Report, as a single number, how many lines of the records contain the word "loops".

Collected data:
*** Begin section ***

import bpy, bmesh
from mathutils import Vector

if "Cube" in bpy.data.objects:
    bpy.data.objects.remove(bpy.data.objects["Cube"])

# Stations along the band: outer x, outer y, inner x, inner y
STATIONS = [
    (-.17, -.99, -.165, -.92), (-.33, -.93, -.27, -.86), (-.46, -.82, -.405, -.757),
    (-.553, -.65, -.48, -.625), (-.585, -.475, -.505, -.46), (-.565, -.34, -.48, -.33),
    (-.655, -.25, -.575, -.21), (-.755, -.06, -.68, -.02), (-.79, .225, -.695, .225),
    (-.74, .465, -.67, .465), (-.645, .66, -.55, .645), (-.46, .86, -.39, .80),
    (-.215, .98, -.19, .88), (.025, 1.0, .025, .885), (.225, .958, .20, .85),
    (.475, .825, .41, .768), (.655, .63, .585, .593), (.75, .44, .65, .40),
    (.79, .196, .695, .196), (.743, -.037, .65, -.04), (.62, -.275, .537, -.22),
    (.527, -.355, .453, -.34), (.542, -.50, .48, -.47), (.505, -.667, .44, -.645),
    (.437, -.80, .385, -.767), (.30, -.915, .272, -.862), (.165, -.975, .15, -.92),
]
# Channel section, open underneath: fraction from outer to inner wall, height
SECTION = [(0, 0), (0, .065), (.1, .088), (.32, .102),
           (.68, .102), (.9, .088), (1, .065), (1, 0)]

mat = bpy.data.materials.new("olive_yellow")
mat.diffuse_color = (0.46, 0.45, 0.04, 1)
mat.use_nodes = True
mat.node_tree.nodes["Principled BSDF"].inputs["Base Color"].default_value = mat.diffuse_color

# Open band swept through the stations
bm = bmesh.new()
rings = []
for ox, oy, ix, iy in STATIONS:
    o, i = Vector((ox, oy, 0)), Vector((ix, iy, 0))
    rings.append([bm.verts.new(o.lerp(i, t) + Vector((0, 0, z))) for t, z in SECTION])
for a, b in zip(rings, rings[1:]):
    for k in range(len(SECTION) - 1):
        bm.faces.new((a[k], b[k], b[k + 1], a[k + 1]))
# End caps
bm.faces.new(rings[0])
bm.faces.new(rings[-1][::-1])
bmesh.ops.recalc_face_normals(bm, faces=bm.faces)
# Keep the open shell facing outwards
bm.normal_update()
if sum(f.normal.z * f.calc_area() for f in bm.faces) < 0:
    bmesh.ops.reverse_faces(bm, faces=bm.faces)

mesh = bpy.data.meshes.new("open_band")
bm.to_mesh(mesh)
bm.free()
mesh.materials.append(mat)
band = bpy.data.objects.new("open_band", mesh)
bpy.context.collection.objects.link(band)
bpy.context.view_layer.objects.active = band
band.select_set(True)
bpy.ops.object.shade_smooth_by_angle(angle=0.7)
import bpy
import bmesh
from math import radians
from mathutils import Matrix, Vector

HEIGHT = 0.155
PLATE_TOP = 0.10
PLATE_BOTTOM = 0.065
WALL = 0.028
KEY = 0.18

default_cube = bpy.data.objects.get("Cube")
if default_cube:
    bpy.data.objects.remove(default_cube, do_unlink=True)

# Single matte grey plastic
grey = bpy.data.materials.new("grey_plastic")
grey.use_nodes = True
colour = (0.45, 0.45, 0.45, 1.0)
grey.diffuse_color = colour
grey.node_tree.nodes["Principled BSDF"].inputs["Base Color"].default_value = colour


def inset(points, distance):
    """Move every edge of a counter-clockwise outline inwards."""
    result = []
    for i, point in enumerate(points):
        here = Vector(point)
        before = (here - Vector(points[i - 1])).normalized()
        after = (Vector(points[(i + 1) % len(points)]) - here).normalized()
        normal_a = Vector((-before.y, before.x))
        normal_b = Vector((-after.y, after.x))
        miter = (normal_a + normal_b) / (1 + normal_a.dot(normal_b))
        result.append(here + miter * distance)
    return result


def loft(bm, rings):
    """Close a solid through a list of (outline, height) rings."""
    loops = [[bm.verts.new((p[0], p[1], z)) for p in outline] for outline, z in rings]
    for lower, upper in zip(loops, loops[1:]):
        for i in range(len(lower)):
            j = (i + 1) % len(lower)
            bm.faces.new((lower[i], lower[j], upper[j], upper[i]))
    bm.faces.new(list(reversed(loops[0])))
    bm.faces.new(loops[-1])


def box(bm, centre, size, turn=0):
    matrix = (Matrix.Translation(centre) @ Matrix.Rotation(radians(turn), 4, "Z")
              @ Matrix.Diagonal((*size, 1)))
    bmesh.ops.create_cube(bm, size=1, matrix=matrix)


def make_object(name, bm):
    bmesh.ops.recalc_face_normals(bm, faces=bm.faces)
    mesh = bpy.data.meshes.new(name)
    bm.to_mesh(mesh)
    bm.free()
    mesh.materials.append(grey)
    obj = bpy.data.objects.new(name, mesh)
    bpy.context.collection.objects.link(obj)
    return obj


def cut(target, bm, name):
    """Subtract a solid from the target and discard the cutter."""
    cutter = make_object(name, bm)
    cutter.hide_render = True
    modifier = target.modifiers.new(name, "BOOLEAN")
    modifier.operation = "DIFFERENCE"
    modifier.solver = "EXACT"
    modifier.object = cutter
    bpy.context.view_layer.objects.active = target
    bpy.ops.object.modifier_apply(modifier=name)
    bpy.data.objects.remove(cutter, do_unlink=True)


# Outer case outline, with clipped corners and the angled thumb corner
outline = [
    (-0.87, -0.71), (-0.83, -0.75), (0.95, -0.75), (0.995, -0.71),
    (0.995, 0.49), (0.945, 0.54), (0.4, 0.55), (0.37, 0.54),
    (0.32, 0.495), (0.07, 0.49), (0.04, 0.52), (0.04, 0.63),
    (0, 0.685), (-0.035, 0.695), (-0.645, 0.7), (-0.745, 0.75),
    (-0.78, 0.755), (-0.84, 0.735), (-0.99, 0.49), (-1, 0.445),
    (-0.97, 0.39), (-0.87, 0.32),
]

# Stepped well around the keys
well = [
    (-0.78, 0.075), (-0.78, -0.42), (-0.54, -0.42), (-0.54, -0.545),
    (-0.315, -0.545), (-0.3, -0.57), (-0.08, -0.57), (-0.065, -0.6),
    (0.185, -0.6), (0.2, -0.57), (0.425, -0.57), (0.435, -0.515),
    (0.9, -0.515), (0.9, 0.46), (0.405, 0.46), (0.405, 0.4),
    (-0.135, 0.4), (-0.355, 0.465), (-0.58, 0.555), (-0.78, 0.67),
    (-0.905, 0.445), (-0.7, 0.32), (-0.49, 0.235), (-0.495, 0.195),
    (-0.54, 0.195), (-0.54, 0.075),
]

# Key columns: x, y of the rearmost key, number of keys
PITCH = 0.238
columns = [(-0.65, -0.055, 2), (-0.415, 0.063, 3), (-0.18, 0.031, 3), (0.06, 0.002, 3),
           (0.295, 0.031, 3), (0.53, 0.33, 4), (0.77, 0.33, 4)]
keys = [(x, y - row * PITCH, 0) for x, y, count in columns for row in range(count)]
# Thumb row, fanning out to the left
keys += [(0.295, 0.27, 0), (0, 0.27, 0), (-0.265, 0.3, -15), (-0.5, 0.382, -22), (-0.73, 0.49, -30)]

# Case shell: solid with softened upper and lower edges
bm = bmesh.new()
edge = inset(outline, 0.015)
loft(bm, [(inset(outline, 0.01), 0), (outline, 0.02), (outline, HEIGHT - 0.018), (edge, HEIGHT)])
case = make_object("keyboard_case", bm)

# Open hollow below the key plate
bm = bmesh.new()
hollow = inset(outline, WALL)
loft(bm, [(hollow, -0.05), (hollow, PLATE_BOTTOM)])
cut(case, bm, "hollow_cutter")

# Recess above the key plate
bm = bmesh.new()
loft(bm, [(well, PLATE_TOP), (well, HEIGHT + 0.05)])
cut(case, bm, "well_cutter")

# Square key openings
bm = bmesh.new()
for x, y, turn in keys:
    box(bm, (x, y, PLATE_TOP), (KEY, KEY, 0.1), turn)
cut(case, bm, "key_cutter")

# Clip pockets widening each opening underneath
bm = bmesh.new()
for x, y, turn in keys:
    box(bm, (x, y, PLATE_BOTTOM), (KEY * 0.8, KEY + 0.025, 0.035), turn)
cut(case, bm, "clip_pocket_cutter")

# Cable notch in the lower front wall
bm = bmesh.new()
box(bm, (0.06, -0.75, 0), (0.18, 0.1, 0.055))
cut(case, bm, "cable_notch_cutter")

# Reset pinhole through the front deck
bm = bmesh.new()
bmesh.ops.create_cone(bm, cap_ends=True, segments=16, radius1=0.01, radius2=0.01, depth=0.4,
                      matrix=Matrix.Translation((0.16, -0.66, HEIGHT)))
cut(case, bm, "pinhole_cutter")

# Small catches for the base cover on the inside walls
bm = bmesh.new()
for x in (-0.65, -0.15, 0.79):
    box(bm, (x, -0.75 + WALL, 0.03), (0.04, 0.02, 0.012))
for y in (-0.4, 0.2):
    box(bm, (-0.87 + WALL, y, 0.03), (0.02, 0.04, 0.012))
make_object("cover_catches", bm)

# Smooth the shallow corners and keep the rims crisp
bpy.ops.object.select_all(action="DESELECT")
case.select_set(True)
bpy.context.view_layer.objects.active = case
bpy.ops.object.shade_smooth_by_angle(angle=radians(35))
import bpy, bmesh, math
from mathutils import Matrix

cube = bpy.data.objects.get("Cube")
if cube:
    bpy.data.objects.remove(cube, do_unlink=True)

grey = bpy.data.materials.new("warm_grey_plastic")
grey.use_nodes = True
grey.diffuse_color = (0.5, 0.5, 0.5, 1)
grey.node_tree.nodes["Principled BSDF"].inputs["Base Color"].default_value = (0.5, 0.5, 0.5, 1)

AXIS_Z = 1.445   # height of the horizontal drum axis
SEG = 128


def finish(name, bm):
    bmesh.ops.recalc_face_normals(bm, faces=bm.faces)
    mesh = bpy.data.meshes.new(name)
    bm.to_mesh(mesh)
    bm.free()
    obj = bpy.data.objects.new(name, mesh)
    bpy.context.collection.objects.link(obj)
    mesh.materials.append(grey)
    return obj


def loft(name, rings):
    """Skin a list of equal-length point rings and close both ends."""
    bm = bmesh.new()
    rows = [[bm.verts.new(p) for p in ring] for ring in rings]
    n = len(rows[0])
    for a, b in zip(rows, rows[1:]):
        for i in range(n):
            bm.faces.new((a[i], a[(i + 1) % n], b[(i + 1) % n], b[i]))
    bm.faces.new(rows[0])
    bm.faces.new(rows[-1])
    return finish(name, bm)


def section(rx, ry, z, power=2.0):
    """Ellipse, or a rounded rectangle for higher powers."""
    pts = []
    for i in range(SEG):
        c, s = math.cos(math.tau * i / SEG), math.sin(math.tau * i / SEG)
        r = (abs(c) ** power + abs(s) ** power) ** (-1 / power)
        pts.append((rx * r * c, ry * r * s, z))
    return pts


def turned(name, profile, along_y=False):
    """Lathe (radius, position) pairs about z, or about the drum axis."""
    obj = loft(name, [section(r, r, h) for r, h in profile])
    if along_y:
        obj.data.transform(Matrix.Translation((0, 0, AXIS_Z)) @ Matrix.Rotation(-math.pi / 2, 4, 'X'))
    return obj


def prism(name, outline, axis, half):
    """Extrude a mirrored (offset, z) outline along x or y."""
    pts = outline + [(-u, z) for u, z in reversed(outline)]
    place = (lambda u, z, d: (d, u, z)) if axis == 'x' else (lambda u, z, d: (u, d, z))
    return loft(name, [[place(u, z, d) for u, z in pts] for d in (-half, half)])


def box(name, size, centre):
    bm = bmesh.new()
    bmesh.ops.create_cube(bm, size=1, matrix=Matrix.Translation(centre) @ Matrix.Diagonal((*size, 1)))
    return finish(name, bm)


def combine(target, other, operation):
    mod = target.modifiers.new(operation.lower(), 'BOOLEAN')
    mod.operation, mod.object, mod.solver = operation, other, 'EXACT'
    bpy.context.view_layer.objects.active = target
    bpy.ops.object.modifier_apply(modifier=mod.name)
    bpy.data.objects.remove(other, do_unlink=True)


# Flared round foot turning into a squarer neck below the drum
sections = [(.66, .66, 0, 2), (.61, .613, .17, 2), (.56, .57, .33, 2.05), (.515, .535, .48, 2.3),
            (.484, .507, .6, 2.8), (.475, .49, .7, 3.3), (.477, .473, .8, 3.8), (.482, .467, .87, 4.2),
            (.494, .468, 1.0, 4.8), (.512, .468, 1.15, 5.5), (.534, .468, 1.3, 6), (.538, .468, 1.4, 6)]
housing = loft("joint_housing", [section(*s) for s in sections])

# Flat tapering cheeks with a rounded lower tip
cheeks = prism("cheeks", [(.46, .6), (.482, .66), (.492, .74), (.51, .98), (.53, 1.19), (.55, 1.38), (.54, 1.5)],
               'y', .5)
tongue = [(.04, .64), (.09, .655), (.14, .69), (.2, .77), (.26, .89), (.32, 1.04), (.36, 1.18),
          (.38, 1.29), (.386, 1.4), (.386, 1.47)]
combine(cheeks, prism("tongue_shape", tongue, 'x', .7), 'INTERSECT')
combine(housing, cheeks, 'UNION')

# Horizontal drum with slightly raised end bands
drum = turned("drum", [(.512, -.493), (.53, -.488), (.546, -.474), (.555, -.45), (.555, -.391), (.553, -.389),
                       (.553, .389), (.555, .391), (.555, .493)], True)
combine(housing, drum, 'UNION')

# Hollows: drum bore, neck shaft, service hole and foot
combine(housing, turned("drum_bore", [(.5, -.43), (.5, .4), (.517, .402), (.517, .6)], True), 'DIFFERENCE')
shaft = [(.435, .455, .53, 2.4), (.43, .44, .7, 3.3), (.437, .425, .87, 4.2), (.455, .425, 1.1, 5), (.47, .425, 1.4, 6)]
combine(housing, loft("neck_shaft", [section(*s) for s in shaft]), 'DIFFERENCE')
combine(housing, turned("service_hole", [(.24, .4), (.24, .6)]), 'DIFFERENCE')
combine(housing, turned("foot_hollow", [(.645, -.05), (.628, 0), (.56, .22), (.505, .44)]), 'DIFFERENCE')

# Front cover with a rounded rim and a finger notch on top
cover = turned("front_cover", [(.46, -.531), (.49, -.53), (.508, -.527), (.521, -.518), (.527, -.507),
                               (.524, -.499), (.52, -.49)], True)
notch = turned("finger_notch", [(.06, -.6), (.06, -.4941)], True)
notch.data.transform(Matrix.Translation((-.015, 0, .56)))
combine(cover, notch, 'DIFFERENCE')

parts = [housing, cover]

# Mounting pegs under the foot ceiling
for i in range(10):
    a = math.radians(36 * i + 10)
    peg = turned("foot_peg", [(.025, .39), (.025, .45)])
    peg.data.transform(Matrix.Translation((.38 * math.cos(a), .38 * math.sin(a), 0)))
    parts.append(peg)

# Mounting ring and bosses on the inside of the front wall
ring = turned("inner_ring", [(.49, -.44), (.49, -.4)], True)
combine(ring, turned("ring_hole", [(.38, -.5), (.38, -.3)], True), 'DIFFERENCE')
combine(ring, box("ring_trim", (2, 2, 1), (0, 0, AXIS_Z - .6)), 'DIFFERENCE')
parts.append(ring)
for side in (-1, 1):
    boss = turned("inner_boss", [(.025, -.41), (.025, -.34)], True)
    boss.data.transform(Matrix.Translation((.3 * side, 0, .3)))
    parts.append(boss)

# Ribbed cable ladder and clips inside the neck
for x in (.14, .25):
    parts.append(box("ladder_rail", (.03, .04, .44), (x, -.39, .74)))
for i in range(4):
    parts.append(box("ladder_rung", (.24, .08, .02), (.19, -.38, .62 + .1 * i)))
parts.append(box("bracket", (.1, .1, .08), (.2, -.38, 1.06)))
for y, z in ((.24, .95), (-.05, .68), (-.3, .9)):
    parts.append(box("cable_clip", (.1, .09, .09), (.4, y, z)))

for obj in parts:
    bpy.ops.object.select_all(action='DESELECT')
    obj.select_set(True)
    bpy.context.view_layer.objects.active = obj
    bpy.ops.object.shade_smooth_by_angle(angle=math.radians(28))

*** End section ***

» Solution for this problem: 4